[Plain-text document sources]
--------------------------------------------------
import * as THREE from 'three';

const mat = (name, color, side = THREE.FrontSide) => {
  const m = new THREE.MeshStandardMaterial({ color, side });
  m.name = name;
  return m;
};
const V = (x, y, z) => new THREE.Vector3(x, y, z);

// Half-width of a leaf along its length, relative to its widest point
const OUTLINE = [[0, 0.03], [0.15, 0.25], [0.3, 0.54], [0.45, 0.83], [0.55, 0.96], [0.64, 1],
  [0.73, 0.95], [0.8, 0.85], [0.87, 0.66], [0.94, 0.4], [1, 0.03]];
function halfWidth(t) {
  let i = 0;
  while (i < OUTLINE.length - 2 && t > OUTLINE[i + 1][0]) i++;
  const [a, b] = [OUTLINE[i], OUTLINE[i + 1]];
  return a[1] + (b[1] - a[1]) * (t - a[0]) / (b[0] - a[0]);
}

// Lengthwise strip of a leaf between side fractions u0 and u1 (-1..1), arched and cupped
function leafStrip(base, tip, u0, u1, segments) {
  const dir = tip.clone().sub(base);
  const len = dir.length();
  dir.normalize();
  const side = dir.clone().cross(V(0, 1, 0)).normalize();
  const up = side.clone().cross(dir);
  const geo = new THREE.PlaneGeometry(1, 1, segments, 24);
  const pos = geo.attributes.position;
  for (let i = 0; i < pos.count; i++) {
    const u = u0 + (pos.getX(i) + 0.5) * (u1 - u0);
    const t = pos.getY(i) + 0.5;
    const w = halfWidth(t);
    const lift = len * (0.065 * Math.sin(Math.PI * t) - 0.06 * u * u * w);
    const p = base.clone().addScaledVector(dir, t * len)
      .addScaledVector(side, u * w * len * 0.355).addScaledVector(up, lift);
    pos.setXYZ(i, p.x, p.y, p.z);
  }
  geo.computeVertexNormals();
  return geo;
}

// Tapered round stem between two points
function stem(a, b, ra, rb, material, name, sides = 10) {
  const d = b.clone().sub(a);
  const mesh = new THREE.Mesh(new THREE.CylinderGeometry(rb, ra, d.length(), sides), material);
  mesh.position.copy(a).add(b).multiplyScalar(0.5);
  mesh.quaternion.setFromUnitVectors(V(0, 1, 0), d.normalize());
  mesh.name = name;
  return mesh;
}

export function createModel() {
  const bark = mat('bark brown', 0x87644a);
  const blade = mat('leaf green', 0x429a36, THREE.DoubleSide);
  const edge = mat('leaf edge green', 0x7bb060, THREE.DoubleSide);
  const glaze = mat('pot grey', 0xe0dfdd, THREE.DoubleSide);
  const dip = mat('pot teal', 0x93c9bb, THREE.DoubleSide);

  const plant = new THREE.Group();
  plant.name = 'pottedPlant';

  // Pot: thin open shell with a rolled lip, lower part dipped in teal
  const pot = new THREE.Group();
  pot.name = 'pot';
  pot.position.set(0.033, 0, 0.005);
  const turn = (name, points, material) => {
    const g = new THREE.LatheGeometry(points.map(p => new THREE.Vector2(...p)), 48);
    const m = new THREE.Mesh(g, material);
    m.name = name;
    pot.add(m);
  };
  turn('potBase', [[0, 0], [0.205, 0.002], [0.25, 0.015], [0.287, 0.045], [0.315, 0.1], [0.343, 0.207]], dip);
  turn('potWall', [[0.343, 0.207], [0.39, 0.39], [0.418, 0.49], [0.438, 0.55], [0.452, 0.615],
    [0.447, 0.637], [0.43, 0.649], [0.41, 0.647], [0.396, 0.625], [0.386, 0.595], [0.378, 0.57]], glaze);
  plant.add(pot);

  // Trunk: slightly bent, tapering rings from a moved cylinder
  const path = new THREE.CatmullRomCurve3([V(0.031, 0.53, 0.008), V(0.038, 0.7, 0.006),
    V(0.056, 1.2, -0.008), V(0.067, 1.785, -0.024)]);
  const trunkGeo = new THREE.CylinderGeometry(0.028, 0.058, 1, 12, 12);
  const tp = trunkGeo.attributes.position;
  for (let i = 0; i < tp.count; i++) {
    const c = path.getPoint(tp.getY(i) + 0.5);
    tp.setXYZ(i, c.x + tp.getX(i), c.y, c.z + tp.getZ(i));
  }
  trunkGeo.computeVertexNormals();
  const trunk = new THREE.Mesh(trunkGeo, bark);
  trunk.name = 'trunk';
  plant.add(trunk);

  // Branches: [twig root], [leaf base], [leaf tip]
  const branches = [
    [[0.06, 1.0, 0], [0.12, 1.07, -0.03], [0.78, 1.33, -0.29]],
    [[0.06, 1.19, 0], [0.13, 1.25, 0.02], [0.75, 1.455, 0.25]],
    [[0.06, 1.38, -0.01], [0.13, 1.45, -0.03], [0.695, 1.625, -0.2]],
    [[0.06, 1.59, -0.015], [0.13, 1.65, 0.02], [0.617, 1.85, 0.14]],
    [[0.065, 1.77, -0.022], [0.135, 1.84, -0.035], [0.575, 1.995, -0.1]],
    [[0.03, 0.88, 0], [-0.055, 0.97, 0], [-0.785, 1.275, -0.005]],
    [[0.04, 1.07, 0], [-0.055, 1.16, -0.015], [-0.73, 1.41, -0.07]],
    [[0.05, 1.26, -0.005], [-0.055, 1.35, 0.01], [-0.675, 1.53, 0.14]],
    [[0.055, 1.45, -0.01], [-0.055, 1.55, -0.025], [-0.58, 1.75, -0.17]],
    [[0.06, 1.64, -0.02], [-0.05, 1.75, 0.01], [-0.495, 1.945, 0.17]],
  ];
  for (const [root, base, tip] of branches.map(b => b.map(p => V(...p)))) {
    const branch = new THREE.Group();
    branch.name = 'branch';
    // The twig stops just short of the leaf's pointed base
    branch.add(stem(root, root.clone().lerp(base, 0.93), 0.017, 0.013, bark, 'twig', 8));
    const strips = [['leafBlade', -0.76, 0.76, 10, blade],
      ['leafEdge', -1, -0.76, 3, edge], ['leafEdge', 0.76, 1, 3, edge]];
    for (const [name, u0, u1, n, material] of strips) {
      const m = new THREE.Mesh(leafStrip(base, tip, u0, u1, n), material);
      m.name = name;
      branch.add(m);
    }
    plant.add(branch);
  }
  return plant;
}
--------------------------------------------------
TASK INSTRUCTIONS: Copy each line above that contains the word "name".

YOUR RESPONSE:
const mat = (name, color, side = THREE.FrontSide) => {
  m.name = name;
function stem(a, b, ra, rb, material, name, sides = 10) {
  mesh.name = name;
  plant.name = 'pottedPlant';
  pot.name = 'pot';
  const turn = (name, points, material) => {
    m.name = name;
  trunk.name = 'trunk';
    branch.name = 'branch';
    for (const [name, u0, u1, n, material] of strips) {
      m.name = name;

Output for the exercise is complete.